This was a theme echoed by the Honourable Leeanne Enoch MP, who acknowledged that many talented artists and companies have adapted to continue working creatively and deliver shared experiences online. She said: “The resilience, creative thinking and selflessness that so many in the Arts sector have demonstrated through the COVID-19 pandemic has been inspirational. Art unites us, helps us heal, provides hope and helps us make sense of a sometimes harsh reality.”
While the shared experience via the online format was a welcome start and hope of thing to come, there is a distancing on screen that surely makes most viewers long to get back into the physical theatre space. This feeling was exacerbated in the True North broadcast by some odd camera angles and shot choices that often left the performer all at sea in the lonely landscape of the Concert Hall stage. Wide shots and jump cuts distracted from solo performances and speeches where a close-up was called for – and thank goodness I figured out how to turn off the streaming live audience comments! However, I hope they made the performers feel that someone was watching and appreciating their work.
One thing that new lockdown-inspired online entertainment shows have highlighted is the complete lack of local musical, comedy and variety content on our television channels. Perhaps our theatre companies, once they’ve adapted to the technology, could help to fill this void for audiences to see the professional skills, diversity and fresh talent of our local performers.
In closing, QPAC’s John Kotzas told Stage Whispers: “Engaging audiences beyond our stages is a continuing priority for QPAC as our mission is to enrich the lives of as many Queenslanders as possible through the arts across our large and diverse State.”

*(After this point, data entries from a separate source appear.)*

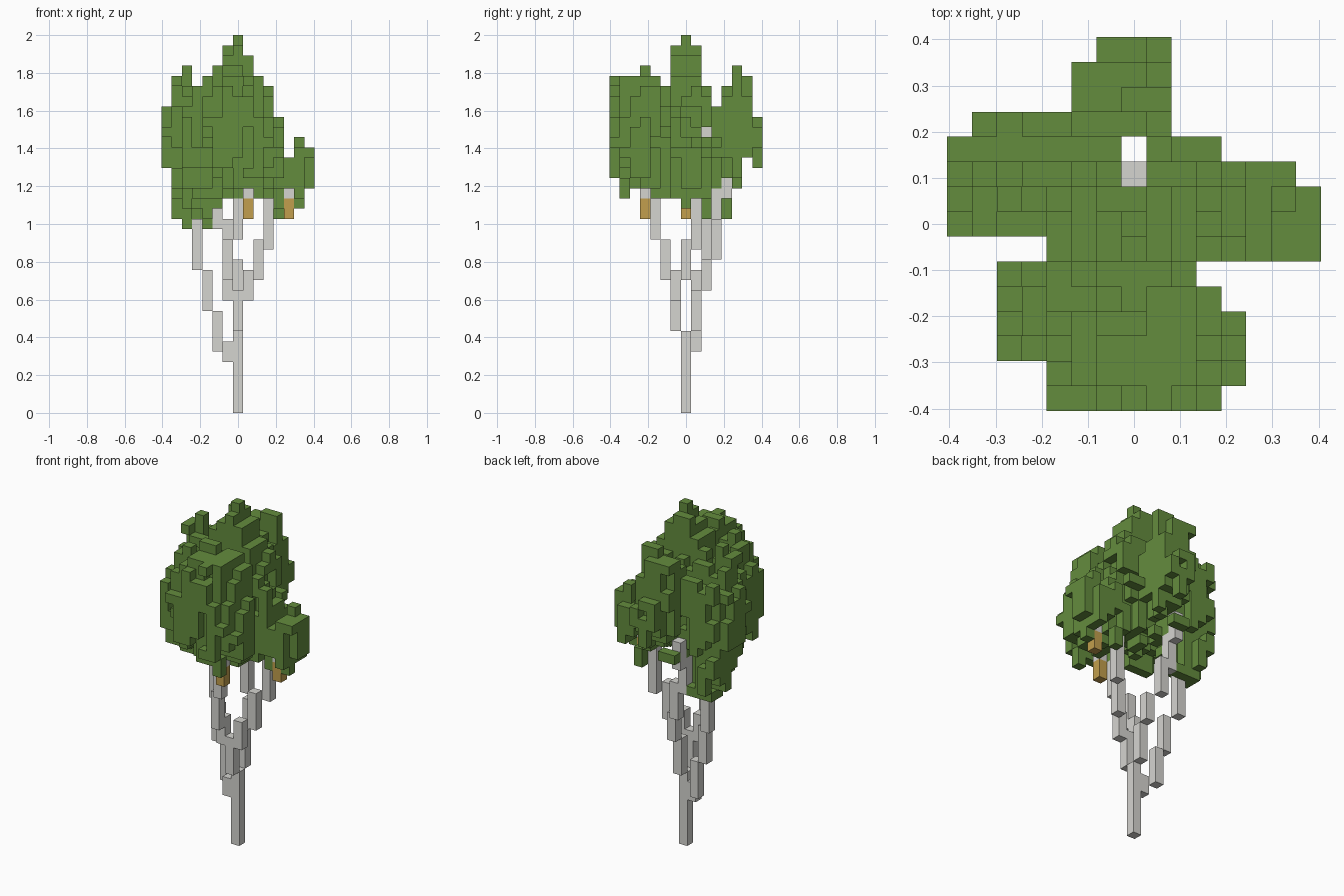
import bpy, bmesh, random
from mathutils import Vector

random.seed(11)
VOXEL = 2 / 37
SPAN = range(-7, 8)

cube = bpy.data.objects.get("Cube")
if cube:
    bpy.data.objects.remove(cube, do_unlink=True)


def make_material(name, colour):
    mat = bpy.data.materials.new(name)
    mat.use_nodes = True
    mat.diffuse_color = (*colour, 1)
    mat.node_tree.nodes["Principled BSDF"].inputs["Base Color"].default_value = (*colour, 1)
    return mat


leaf_green = make_material("leaf green", (0.127, 0.262, 0.048))
bark_grey = make_material("bark grey", (0.665, 0.66, 0.63))
fruit_ochre = make_material("fruit ochre", (0.54, 0.345, 0.075))


def column(i, j, low, high):
    """Cells of one upright post, from level low up to level high."""
    return {(i, j, k) for k in range(low, high)}


def neighbours(cell):
    """The six cells that share a face with this one."""
    for axis in range(3):
        for sign in (-1, 1):
            beside = list(cell)
            beside[axis] += sign
            yield axis, sign, tuple(beside)


def voxel_object(name, cells, mat):
    """Skin a set of cells with the outward faces only."""
    bm = bmesh.new()
    corners = {}

    def corner(point):
        key = tuple(round(c * 2) for c in point)
        if key not in corners:
            corners[key] = bm.verts.new(point * VOXEL)
        return corners[key]

    for cell in sorted(cells):
        centre = Vector(cell) + Vector((0, 0, 0.5))
        for axis, sign, beside in neighbours(cell):
            if beside in cells:
                continue
            n, u, v = Vector(), Vector(), Vector()
            n[axis] = sign / 2
            u[(axis + 1) % 3] = 0.5
            v[(axis + 2) % 3] = sign / 2
            loop = (-u - v, u - v, u + v, v - u)
            bm.faces.new([corner(centre + n + c) for c in loop])
    mesh = bpy.data.meshes.new(name)
    bm.to_mesh(mesh)
    bm.free()
    mesh.materials.append(mat)
    obj = bpy.data.objects.new(name, mesh)
    bpy.context.collection.objects.link(obj)


# Trunk and branches: stepped posts (x, y, bottom, top)
wood_parts = {
    "trunk": [(0, 0, 0, 8)],
    "left_branch": [(-1, 0, 5, 7), (-2, 1, 6, 10), (-3, 1, 10, 14), (-4, 2, 14, 19)],
    "back_branch": [(0, 1, 8, 12), (0, 2, 12, 15), (-1, 3, 15, 19), (-2, 3, 18, 22), (-2, 4, 21, 24)],
    "front_branch": [(0, -1, 8, 12), (-1, -1, 11, 14), (-1, -2, 13, 17), (0, -3, 17, 21)],
    "right_branch": [(1, -1, 11, 14), (2, 0, 13, 17), (3, 1, 16, 21)],
    "inner_twig": [(-1, 2, 27, 28)],
    "fruit_stems": [(1, -4, 21, 22), (5, 0, 21, 22)],
}
wood = set()
for name, posts in wood_parts.items():
    cells = set().union(*(column(*p) for p in posts)) - wood
    wood |= cells
    voxel_object(name, cells, bark_grey)

# Hanging fruit
fruit = column(1, -4, 19, 21) | column(5, 0, 19, 21)
voxel_object("fruit", fruit, fruit_ochre)

# Crown outline: low and high limits per column along x and along y
x_low = [24, 19, 18, 18, 18, 20, 21, 21, 22, 21, 21, 19, 22, 20, 22]
x_high = [30, 33, 34, 32, 33, 34, 36, 37, 35, 33, 32, 29, 25, 27, 26]
y_low = [23, 21, 22, 22, 21, 21, 21, 20, 21, 18, 18, 19, 22, 25, 24]
y_high = [33, 33, 33, 34, 33, 32, 36, 37, 36, 32, 30, 32, 34, 33, 29]
# Crown plan: leftmost and rightmost cell of each row, front to back
row_left = [-3, -3, -5, -5, -5, -5, -3, -7, -7, -7, -7, -6, -2, -2, -1]
row_right = [3, 4, 4, 4, 3, 2, 7, 7, 7, 6, 3, 1, 1, 1, 1]


def in_outline(i, j, k):
    a, b = i + 7, j + 7
    light_well = i == 0 and j in (2, 3)
    twig_gap = j == 2 and k == 27 and i > -2
    return (x_low[a] <= k < x_high[a] and y_low[b] <= k < y_high[b]
            and row_left[b] <= i <= row_right[b] and not light_well and not twig_gap)


# Leaf clumps: centre and radii
clumps = [
    ((0, 0, 31), (2.6, 2.6, 6)),
    ((0, 0, 27), (4, 3.4, 6)),
    ((2, -1.5, 24), (2.5, 2.5, 3.6)),
    ((-4.5, 2, 25.5), (3.2, 2.8, 7.5)),
    ((0.5, -4.5, 27), (4, 3.2, 6)),
    ((-3.5, -3.5, 26), (2.3, 2.2, 6)),
    ((5, 0.5, 23.5), (2.8, 2.2, 4.2)),
    ((-0.3, 5, 28.5), (2, 2.8, 5.5)),
]


def clump_distance(cell):
    return min(sum(((c - m) / r) ** 2 for c, m, r in zip(cell, mid, radii))
               for mid, radii in clumps)


# Ragged distance: noise shared by short upright runs of cells
ragged = {}
for i in SPAN:
    for j in SPAN:
        offset = random.randrange(2)
        noise = [random.uniform(-0.5, 0.55) for _ in range(20)]
        for k in range(18, 37):
            if in_outline(i, j, k) and (i, j, k) not in wood | fruit:
                ragged[i, j, k] = clump_distance((i, j, k)) + noise[(k + offset) // 2]
leaves = {cell for cell, d in ragged.items() if d < 1}

# Spires standing out of the crown top
for spire in [(-5, 1, 29, 34), (1, 5, 30, 34), (-1, -4, 31, 34)]:
    leaves |= column(*spire) & ragged.keys()

# Sprigs: reach the outline wherever the clumps fall short of it
for axis in range(3):
    def flat(cell):
        return cell[:axis] + cell[axis + 1:]
    covered = {flat(c) for c in leaves}
    for cell in sorted(ragged, key=ragged.get):
        if flat(cell) not in covered:
            covered.add(flat(cell))
            leaves.add(cell)

# Twiglets: join each loose cell to the clump it belongs to
for cell in sorted(leaves):
    beside = [b for _, _, b in neighbours(cell) if b in ragged]
    if beside and not leaves.intersection(beside):
        leaves.add(min(beside, key=clump_distance))
voxel_object("leaf_crown", leaves, leaf_green)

True North is available to view on the QPAC website for a week after the performance:
Images: Shubshri Kandiah and Amy Lehpamer. Images couresty of QPAC.